Hello, Stephen, and welcome to our forum!
The short answer, unfortunately, is that these wines are probably too old to be drinkable or to have any value. This is almost certainly true of your 1926 wine, a Beaujolais that should have been consumed within five years or so of its production.
The Chateau de Ferrand is a finer wine, a St.-Emilion Bordeaux, from a fine vintage, but again, a 61-year-old St.-Emilion is rather iffy.
And finally, Grand Puy Ducasse is also a well-regarded Bordeaux, a "fifth-growth," but even so, at 31 years its chances of survival aren't great. Much would depend on its storage conditions, but as a general rule, a wine of this type would need to have been kept on its side in a wine cellar at a constant 55F to have much hope of still being good.
To answer your more basic question, an excellent resource for seeking current retail and/or auction prices for collectible wines is Wine-Searcher.com
, which allows you to search its database for wine names and vintages and returns links to commercial vendors who carry those wines, with current prices.

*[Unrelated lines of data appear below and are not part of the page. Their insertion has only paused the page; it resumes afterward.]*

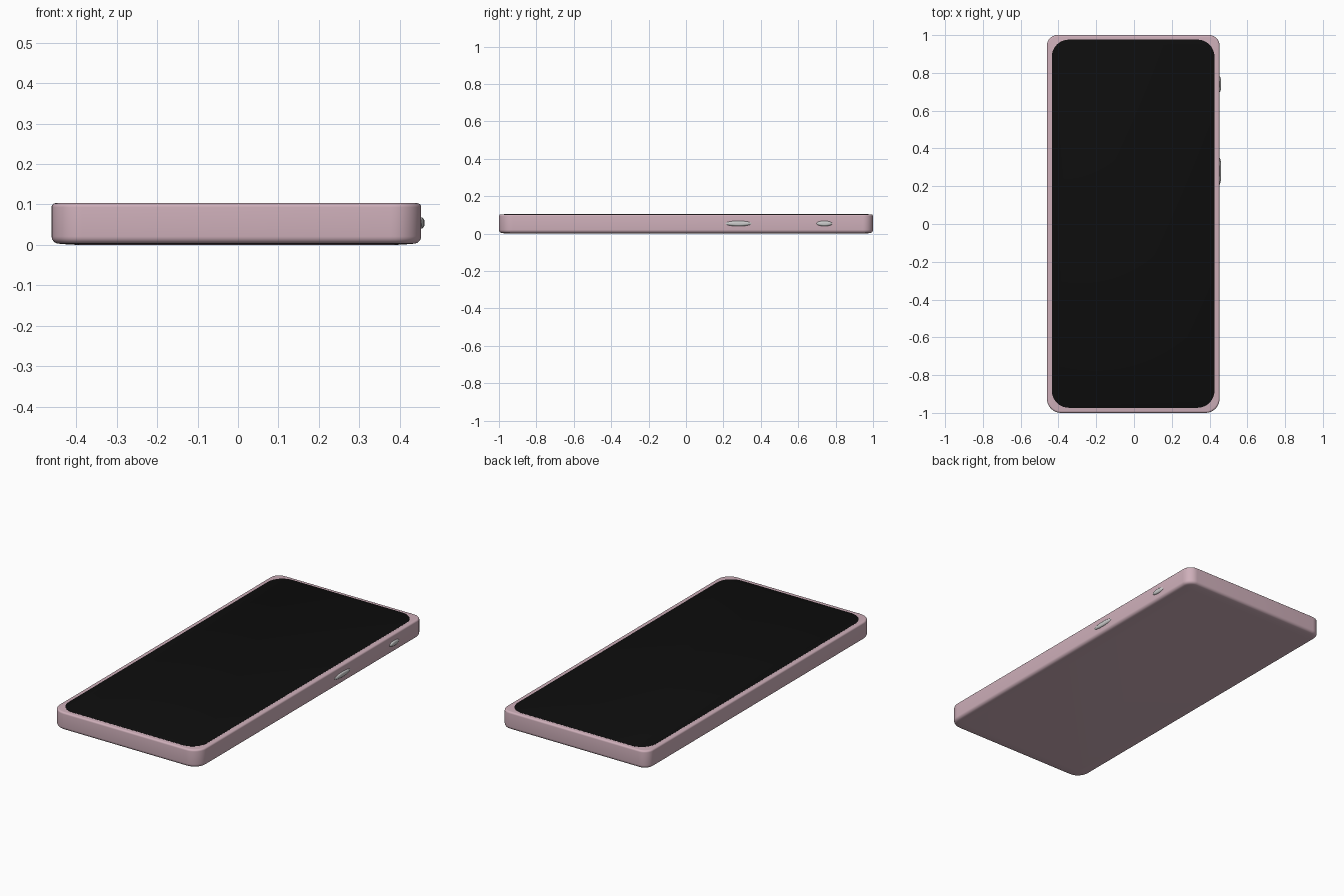
import bpy, bmesh, math
from mathutils import Vector

if "Cube" in bpy.data.objects:
    bpy.data.objects.remove(bpy.data.objects["Cube"])


def material(name, rgb):
    m = bpy.data.materials.new(name)
    m.diffuse_color = (*rgb, 1)
    m.use_nodes = True
    m.node_tree.nodes["Principled BSDF"].inputs["Base Color"].default_value = m.diffuse_color
    return m


def rounded_rect(x0, x1, y0, y1, r_front, r_back, z, n=10):
    """Counter-clockwise outline with separate front and back corner radii."""
    pts = []
    corners = [(x1, y0, r_front, -1, 1, -90), (x1, y1, r_back, -1, -1, 0),
               (x0, y1, r_back, 1, -1, 90), (x0, y0, r_front, 1, 1, 180)]
    for cx, cy, r, sx, sy, start in corners:
        for i in range(n + 1):
            a = math.radians(start + 90 * i / n)
            pts.append(Vector((cx + sx * r + r * math.cos(a),
                               cy + sy * r + r * math.sin(a), z)))
    return pts


def loft(name, loops, mat=None, angle=35):
    """Skin a stack of equal-length outlines and cap both ends."""
    bm = bmesh.new()
    rings = [[bm.verts.new(p) for p in loop] for loop in loops]
    n = len(rings[0])
    for a, b in zip(rings, rings[1:]):
        for i in range(n):
            j = (i + 1) % n
            bm.faces.new((a[i], a[j], b[j], b[i]))
    bm.faces.new(rings[0][::-1])
    bm.faces.new(rings[-1])
    bmesh.ops.recalc_face_normals(bm, faces=bm.faces)
    mesh = bpy.data.meshes.new(name)
    bm.to_mesh(mesh)
    bm.free()
    ob = bpy.data.objects.new(name, mesh)
    bpy.context.collection.objects.link(ob)
    if mat:
        mesh.materials.append(mat)
    bpy.ops.object.select_all(action='DESELECT')
    ob.select_set(True)
    bpy.context.view_layer.objects.active = ob
    bpy.ops.object.shade_smooth_by_angle(angle=math.radians(angle))
    return ob


pink = material("pink_shell", (0.62, 0.43, 0.49))
black = material("black_glass", (0.004, 0.004, 0.004))

# Shell: rounded slab with a soft bottom edge and a tighter top edge
X0, X1, H = -0.461, 0.453, 0.103
profile = [(0.06, 0.0), (0.025, 0.002)]
profile += [(0.018 * (1 - math.sin(a)), 0.003 + 0.018 * (1 - math.cos(a)))
            for a in (math.radians(15 * k) for k in range(1, 7))]
profile += [(0.010 * (1 - math.cos(a)), H - 0.010 + 0.010 * math.sin(a))
            for a in (math.radians(18 * k) for k in range(0, 6))]
shell = [rounded_rect(X0 + d, X1 - d, -1 + d, 1 - d,
                      max(0.075 - d, 0.03), max(0.055 - d, 0.03), z)
         for d, z in profile]
loft("phone_shell", shell, pink)

# Screen: thin glass panel just proud of the shell
screen = [rounded_rect(-0.435 + d, 0.426 - d, -0.973 + d, 0.976 - d, 0.09 - d, 0.09 - d, z)
          for d, z in [(0, 0.095), (0, H + 0.0005), (0.001, H + 0.001)]]
loft("screen", screen, black)

# Side buttons: lens-shaped domes on the right side
for name, y, half in [("volume_button", 0.28, 0.07), ("power_button", 0.74, 0.042)]:
    loops = []
    for x, s in [(0.44, 1), (0.454, 1), (0.457, 0.9), (0.460, 0.7), (0.461, 0.45)]:
        loops.append([Vector((x, y + half * s * math.cos(t), 0.054 + 0.014 * s * math.sin(t)))
                      for t in (2 * math.pi * i / 32 for i in range(32))])
    loft(name, loops)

Wine-Searcher does have one U.S. listing for 1975 Grand Puy Ducasse, at $55 from a New York City wine shop that I might not recommend for reliability or price. It shows various listings for older Chateau Ferrand, but no 1945s.